* Graphic: World FX rates in 2021 http://tmsnrt.rs/2egbfVh
* Graphic: Trade-weighted sterling since Brexit vote http://tmsnrt.rs/2hwV9Hv (Updates rates, headline; adds quote and chart)
By Joice Alves
Oct 18 (Reuters) - Sterling steadied near a 20-month high versus the euro on Monday after Bank of England Governor Andrew Bailey sent a fresh signal that the central bank is gearing up to raise interest rates as inflation risks mount.
Sterling has gained 5.5% versus the euro this year, with analysts pointing to expectations the BoE will raise rates as a major factor supporting the pound, while the British economy has struggled with a shortage of labour, an energy crisis and rising COVID-19 cases.
During an online panel discussion on Sunday organised by the Group of 30 consultative group, Bailey said the BoE will "have to act" in its monetary policy meetings on the risk of medium term inflation.
He continued to believe that the recent jump in inflation would be temporary, but that a surge in energy prices would push it higher and make its climb last longer.
On the expectations of rate hikes, 2-year British government bond yields jumped by 16 basis points to their highest level of 0.751% since May 2019.
Overnight, sterling surged again to its highest of 84.25 pence versus the euro since February 2020. By 1450 GMT, it lost some steam, trading 0.1% lower at 84.54 pence.
Versus a strengthening dollar, it edged 0.1% lower at $1.3726, but not far from a one-month high touched on Friday.
The Bank of England seems to be using the weekends "to prime the markets for imminent rate hikes", Deutsche Bank investment strategist Jim Reid told clients. "Sterling has seen little change" as markets were already pricing in a rate action.
Last weekend, Bailey stressed the need to prevent inflation from becoming permanently embedded, and fellow policymaker Michael Saunders said households must brace for "significantly earlier" interest rate rises.
The BoE looks set to be the first major central bank to raise interest rates since the beginning of the pandemic early last year. Investors were on Monday betting on a interest rise to 0.35% in November.

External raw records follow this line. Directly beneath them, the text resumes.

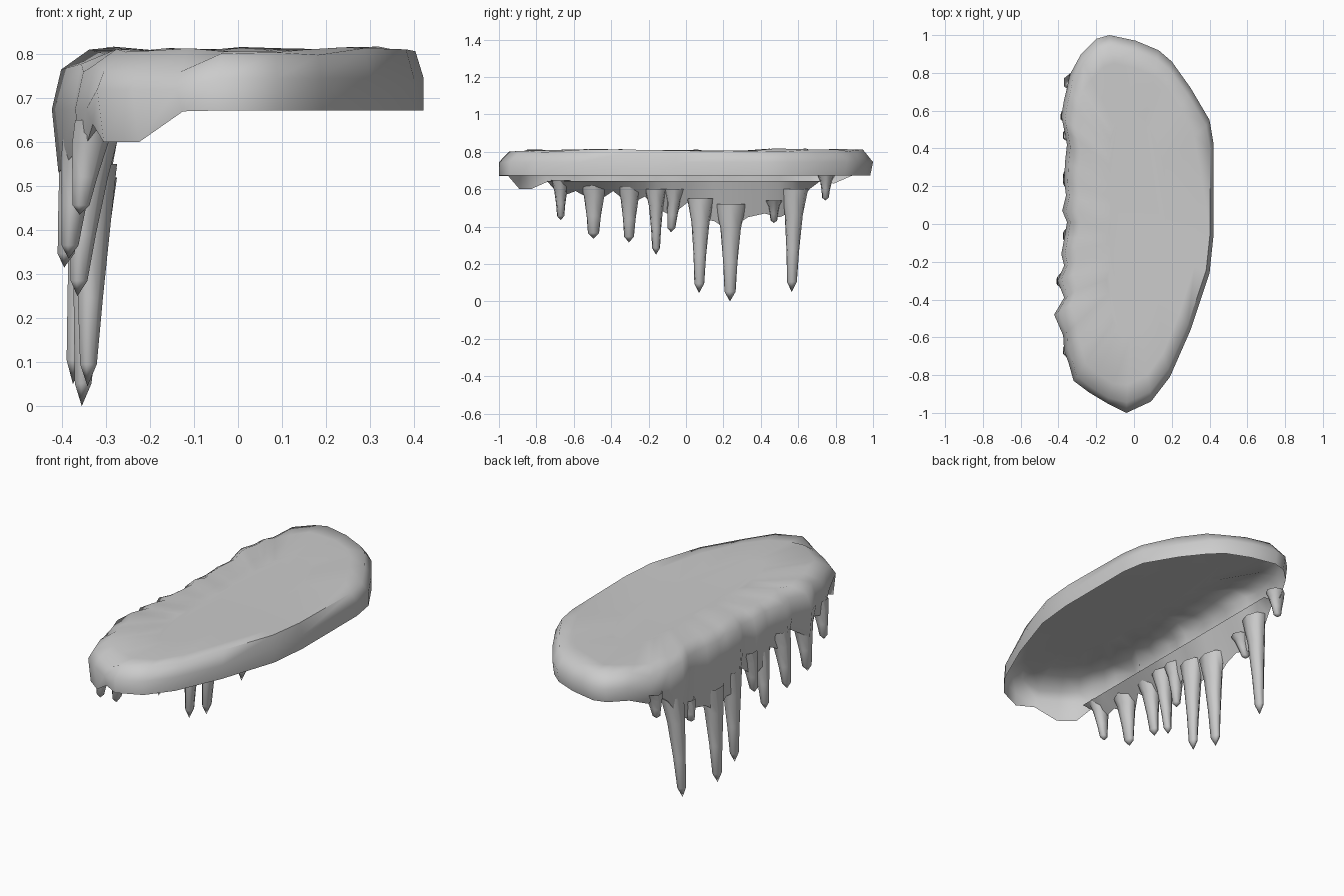
import bpy, math, random
from math import cos, sin, pi, radians

if "Cube" in bpy.data.objects:
    bpy.data.objects.remove(bpy.data.objects["Cube"])

random.seed(4)


def make(name, verts, faces):
    me = bpy.data.meshes.new(name)
    me.from_pydata(verts, [], faces)
    ob = bpy.data.objects.new(name, me)
    bpy.context.collection.objects.link(ob)
    bpy.context.view_layer.objects.active = ob
    ob.select_set(True)
    bpy.ops.object.shade_smooth_by_angle(angle=radians(65))
    ob.select_set(False)
    return ob


# Plain rim of the slab, counter-clockwise from the front tip (x, y)
rim = [(-.04, -1), (.09, -.94), (.19, -.81), (.3, -.56), (.4, -.26), (.422, -.05),
       (.422, .42), (.4, .55), (.3, .72), (.2, .86), (.13, .92), (.01, .97),
       (-.13, 1), (-.2, .98), (-.28, .9)]
# Dripping edge, back to front (x, y, lower edge z)
drip = [(-.34, .79, .63), (-.355, .72, .65), (-.37, .66, .6), (-.385, .57, .48),
        (-.37, .5, .45), (-.355, .42, .47), (-.365, .33, .45), (-.37, .23, .38),
        (-.36, .15, .43), (-.38, .07, .44), (-.355, .01, .53), (-.37, -.08, .46),
        (-.385, -.16, .5), (-.37, -.22, .56), (-.405, -.3, .52), (-.37, -.39, .59),
        (-.423, -.48, .53), (-.375, -.59, .59), (-.37, -.67, .56), (-.345, -.74, .64),
        (-.32, -.83, .6), (-.24, -.89, .6), (-.14, -.95, .67)]

# Snow shell: open underneath, stacked rings closing to a gently uneven top
bottom, mid, shoulder, inner, core = [], [], [], [], []
for x, y in rim:
    bottom.append((x, y * .985 if y > .8 else y, .672))
    mid.append((x, y, .745))
    shoulder.append((x * .955, y * .945, .803 + random.uniform(-.006, .012)))
    inner.append((x * .8, y * .85, .81 + random.uniform(-.005, .008)))
    core.append((x * .4, y * .6, .806))
for x, y, z in drip:
    bottom.append((x + .015, y, z))
    mid.append((x, y, .675 if y > -.8 else .72))
    shoulder.append((x * .95, y * .97, .768 + random.uniform(-.01, .012)))
    inner.append((x * .8, y * .89, .81 + random.uniform(-.012, .01)))
    core.append((x * .35, y * .62, .803))
rings = [bottom, mid, shoulder, inner, core]
n = len(bottom)
verts = [v for r in rings for v in r]
faces = [(k * n + i, k * n + (i + 1) % n, (k + 1) * n + (i + 1) % n, (k + 1) * n + i)
         for k in range(len(rings) - 1) for i in range(n)]
faces.append(tuple(range(4 * n, 5 * n)))

# Inner face of the hanging curtain, joined to its lower edge
first, last = len(rim) + 1, len(rim) + 19
base = len(verts)
for i in range(first, last + 1):
    verts.append((-.275, bottom[i][1], .645))
for i in range(first, last):
    j = base + i - first
    faces.append((i + 1, i, j, j + 1))
make("snow_slab", verts, faces)


# Icicle: tapered tube with a pointed tip
def icicle(name, y, top_z, w, tip, x0=-.325, sides=7):
    tx, ty, tz = tip
    verts, faces = [], []
    # (fraction down, width factor, depth radius)
    h = top_z - tz
    prof = [(0, 1, .05), (.25, .66, .043), (.6, .46, .03), (.9, .36, .02)]
    for f, wf, d in prof:
        g = f ** .7
        cx, cy = x0 + (tx - x0) * g, y + (ty - y) * f
        for s in range(sides):
            a = 2 * pi * s / sides
            verts.append((cx + d * cos(a), cy + w * wf * sin(a), top_z - f * h))
    for k in range(len(prof) - 1):
        for s in range(sides):
            a, b = k * sides + s, k * sides + (s + 1) % sides
            faces.append((a, a + sides, b + sides, b))
    verts.append(tip)
    k = (len(prof) - 1) * sides
    for s in range(sides):
        faces.append((k + s, len(verts) - 1, k + (s + 1) % sides))
    make(name, verts, faces)


# y, top z, half width, tip
icicles = [(.75, .68, .05, (-.345, .745, .54)),
           (.58, .60, .075, (-.375, .565, .05)),
           (.47, .54, .05, (-.36, .47, .42)),
           (.24, .52, .085, (-.355, .235, 0)),
           (.08, .55, .075, (-.342, .07, .045)),
           (-.06, .60, .06, (-.355, -.08, .37)),
           (-.16, .60, .06, (-.365, -.16, .25)),
           (-.30, .63, .075, (-.395, -.305, .315)),
           (-.49, .64, .085, (-.385, -.495, .335)),
           (-.67, .65, .055, (-.36, -.67, .435))]
for i, (y, tz, w, tip) in enumerate(icicles):
    x0 = {7: -.35, 8: -.35}.get(i, -.325)
    icicle(f"icicle_{i + 1}", y, tz, w, tip, x0)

Traders were also awaiting this week CPI September inflation data for Britain due on Wednesday.
(Reporting by Joice Alves, editing by Peter Graff and Mark Heinrich)